What you will do
All lines holding the string "that" should be copied from the data below.

*** Available data Section Begins ***

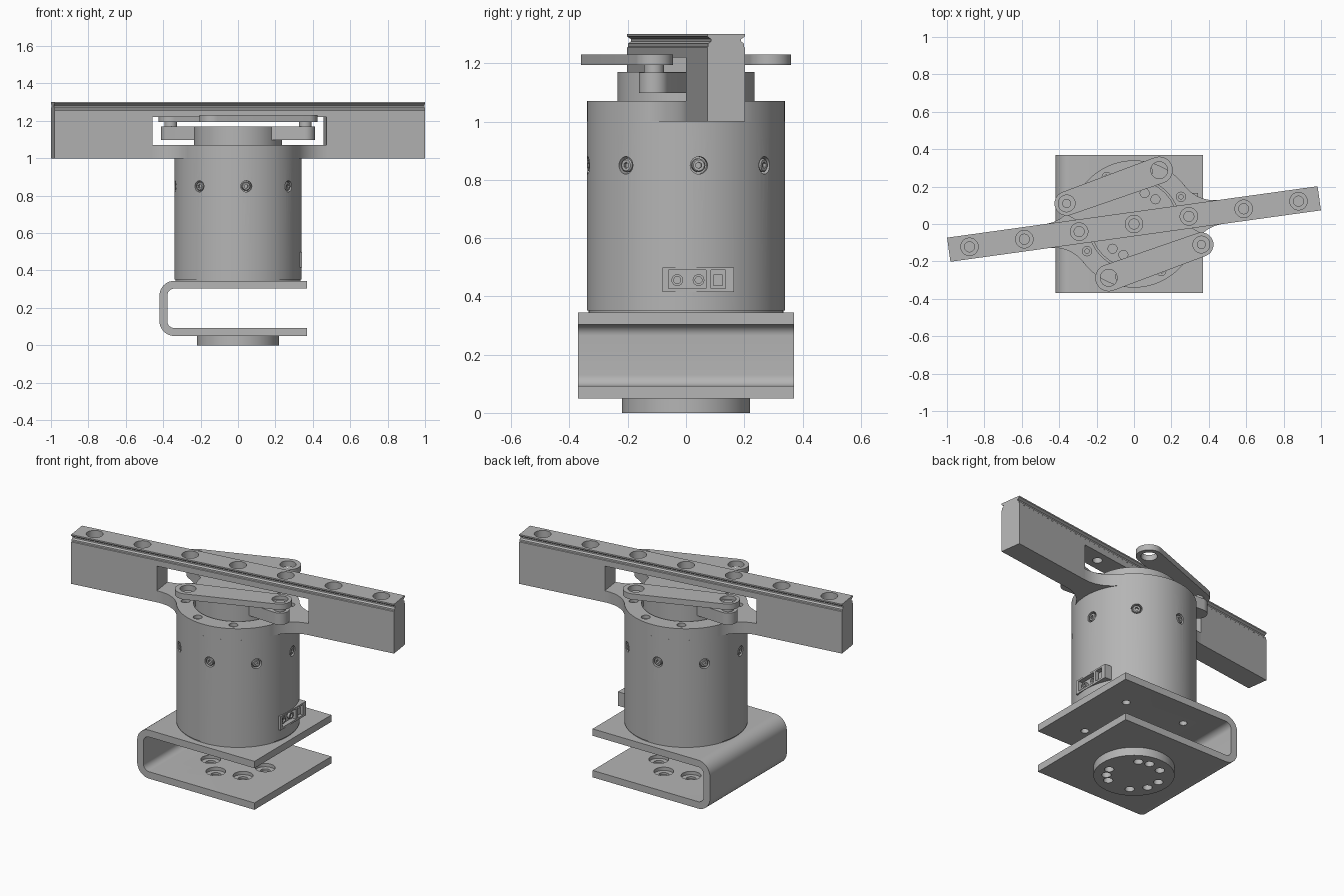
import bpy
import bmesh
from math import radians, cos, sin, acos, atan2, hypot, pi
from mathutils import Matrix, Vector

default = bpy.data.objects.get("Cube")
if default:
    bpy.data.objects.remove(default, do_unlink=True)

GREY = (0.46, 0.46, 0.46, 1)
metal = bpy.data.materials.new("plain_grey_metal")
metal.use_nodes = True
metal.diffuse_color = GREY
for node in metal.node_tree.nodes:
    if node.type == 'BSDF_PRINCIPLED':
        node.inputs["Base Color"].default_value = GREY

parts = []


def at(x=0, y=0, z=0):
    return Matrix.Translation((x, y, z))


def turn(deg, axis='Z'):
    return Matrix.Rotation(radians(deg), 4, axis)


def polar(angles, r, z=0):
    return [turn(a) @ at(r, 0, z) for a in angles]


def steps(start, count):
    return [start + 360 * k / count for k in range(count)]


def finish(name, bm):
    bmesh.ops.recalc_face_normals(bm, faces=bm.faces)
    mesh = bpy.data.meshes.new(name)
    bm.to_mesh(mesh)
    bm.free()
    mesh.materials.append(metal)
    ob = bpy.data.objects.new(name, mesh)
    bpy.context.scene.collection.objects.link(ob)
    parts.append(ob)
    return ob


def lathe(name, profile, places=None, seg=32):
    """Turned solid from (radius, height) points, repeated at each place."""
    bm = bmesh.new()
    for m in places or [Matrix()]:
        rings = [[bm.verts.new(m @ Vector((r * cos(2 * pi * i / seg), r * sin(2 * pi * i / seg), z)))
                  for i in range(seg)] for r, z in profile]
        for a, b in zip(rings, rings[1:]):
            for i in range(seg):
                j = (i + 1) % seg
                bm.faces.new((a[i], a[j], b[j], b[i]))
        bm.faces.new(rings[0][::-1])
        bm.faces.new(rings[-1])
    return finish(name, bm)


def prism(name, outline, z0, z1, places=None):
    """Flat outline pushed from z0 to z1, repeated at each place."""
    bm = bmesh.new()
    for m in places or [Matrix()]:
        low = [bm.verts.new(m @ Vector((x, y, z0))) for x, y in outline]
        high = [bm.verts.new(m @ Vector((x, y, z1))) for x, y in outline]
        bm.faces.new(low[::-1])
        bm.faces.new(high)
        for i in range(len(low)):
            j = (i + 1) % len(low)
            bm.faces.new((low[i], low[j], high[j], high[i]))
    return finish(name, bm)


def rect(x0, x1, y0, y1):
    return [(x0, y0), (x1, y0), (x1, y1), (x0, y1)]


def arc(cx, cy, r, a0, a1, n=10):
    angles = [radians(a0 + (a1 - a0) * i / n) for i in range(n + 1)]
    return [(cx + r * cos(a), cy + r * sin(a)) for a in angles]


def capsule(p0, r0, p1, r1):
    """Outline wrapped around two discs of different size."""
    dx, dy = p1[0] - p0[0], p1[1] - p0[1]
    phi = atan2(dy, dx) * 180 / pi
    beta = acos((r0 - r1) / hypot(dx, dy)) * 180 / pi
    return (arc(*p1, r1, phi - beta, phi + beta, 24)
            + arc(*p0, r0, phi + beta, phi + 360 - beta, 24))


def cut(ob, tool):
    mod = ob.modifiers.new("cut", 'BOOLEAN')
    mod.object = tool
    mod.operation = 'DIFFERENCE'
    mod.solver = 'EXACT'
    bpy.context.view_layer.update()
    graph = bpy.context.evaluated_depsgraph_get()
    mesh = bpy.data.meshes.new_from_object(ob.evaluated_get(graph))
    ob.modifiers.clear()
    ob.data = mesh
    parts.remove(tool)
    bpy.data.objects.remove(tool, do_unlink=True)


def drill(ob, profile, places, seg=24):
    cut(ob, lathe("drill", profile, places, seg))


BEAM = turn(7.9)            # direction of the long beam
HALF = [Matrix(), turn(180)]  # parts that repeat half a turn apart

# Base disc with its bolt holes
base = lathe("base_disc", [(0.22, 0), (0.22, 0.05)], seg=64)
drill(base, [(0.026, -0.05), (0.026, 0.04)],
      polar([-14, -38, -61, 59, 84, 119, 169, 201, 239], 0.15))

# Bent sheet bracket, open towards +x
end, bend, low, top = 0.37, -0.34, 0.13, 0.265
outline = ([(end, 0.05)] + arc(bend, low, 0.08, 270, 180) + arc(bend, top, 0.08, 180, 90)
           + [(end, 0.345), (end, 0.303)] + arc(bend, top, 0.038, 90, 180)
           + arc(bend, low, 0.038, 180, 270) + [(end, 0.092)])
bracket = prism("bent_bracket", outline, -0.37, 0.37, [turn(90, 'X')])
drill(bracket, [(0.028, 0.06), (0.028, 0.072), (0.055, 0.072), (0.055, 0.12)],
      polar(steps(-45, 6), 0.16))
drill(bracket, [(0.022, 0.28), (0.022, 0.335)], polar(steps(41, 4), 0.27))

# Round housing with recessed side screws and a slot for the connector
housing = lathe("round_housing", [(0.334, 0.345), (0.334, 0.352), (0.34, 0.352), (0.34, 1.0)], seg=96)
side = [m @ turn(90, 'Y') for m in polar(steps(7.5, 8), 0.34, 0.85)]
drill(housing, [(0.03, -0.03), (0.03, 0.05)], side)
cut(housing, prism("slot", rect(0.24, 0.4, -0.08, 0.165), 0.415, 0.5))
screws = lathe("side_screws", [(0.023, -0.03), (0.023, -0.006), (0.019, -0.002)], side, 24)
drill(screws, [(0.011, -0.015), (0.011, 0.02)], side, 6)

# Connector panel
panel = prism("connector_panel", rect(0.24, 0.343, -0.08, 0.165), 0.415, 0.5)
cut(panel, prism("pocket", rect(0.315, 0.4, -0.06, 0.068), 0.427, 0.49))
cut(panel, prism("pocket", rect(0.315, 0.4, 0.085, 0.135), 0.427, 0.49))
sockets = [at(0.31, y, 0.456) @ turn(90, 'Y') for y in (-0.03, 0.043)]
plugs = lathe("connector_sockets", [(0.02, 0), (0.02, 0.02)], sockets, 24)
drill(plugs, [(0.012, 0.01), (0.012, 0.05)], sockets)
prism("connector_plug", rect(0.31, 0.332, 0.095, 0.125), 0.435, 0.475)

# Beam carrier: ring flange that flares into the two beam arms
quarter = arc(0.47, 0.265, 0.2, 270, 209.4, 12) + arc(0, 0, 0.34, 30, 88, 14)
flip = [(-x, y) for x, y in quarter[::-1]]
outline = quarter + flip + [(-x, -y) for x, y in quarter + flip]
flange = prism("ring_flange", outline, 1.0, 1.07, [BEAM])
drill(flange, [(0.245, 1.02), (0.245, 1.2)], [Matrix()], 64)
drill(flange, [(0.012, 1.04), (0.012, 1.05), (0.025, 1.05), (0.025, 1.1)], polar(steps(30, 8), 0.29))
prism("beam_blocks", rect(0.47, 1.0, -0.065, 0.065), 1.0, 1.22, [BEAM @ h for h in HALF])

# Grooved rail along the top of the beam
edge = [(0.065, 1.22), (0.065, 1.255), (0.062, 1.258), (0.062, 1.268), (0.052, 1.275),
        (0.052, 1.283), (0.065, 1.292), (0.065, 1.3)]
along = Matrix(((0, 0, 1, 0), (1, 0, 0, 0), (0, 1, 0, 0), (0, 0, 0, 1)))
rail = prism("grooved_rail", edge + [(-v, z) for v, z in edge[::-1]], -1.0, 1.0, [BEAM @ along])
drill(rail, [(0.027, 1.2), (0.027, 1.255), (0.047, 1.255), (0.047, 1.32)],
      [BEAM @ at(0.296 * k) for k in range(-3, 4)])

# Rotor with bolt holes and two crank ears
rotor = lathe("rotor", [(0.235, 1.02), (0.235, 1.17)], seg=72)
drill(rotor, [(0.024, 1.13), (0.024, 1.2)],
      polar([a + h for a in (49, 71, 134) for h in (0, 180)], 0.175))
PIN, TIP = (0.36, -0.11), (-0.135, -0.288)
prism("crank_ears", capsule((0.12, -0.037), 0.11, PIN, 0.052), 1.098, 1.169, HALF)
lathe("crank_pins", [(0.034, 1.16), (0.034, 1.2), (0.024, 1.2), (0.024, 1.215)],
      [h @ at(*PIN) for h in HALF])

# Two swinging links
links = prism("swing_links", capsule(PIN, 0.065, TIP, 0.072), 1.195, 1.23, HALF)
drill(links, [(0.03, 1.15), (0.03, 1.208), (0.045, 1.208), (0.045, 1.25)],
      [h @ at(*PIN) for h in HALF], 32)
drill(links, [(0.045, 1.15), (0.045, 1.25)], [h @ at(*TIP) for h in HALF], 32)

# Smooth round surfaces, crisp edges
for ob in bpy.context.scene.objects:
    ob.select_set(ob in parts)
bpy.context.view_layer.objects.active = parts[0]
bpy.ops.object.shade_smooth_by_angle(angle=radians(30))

*** Available data Section Ends ***
*** Available data Section Begins ***

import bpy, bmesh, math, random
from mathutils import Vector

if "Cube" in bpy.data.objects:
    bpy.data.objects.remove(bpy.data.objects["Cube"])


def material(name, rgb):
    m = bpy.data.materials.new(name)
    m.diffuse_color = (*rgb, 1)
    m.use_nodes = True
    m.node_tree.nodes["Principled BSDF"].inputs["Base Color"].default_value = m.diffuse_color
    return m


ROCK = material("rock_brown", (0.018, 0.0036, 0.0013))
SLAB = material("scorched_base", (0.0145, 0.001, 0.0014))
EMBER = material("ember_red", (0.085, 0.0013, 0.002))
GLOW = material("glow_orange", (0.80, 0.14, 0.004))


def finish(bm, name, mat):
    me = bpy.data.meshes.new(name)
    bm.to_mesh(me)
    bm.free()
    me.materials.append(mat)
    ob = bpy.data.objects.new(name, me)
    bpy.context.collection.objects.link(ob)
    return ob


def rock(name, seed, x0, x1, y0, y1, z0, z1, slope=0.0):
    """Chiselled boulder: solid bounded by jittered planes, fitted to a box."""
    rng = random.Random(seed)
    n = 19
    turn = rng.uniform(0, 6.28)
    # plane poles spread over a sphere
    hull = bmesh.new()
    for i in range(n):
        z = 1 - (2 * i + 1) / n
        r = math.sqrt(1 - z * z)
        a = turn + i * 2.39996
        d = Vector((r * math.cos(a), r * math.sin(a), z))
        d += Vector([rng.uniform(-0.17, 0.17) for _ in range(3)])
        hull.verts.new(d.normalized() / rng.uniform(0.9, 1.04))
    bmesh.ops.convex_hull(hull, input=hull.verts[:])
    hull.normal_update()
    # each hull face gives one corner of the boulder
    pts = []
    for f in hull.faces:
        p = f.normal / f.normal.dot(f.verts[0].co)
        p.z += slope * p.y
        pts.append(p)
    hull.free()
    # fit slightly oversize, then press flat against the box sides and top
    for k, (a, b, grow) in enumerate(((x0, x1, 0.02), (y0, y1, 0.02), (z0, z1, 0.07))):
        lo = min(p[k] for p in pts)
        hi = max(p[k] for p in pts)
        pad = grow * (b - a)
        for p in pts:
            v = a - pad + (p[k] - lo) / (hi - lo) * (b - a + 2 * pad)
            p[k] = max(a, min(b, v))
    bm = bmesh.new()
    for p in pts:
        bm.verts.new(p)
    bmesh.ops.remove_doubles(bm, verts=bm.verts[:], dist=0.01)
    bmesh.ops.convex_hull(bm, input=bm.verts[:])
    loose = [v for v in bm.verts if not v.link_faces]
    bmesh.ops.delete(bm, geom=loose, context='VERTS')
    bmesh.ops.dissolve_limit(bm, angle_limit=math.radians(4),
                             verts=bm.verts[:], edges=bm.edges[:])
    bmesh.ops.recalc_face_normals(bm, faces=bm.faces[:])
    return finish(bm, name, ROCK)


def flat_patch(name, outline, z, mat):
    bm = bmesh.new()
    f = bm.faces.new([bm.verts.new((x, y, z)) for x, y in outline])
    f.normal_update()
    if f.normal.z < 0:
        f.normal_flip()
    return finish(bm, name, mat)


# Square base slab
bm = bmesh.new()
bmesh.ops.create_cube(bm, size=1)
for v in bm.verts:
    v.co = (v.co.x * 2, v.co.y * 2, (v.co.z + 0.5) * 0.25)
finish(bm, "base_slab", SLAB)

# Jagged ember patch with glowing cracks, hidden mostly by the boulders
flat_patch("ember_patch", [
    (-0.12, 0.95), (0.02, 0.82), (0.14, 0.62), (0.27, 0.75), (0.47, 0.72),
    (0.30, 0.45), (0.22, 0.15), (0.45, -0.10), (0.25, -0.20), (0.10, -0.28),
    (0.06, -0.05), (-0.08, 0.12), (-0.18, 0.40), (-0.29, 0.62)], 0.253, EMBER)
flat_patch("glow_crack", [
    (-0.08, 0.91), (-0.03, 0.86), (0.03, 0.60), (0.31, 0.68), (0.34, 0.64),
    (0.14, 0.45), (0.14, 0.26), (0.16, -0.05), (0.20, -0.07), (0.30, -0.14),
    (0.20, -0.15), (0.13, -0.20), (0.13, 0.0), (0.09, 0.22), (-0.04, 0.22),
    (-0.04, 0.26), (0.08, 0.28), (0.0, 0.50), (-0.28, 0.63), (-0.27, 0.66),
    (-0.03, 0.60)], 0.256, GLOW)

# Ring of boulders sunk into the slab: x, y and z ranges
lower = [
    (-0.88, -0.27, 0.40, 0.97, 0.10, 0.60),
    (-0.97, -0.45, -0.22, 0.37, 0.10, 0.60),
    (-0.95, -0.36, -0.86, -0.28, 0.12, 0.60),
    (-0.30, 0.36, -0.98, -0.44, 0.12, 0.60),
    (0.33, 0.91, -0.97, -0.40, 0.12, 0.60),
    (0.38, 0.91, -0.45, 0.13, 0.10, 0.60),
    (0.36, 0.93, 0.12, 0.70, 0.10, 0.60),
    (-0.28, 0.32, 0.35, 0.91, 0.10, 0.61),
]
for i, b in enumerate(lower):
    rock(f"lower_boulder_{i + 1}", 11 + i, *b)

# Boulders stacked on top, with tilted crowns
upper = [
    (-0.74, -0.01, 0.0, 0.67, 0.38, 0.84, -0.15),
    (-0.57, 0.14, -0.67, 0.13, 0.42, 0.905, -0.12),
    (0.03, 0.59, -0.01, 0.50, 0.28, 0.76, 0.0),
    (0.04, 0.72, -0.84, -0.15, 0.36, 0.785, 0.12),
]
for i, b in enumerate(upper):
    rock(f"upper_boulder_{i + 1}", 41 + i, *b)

*** Available data Section Ends ***

Task answer
HALF = [Matrix(), turn(180)]  # parts that repeat half a turn apart
# Beam carrier: ring flange that flares into the two beam arms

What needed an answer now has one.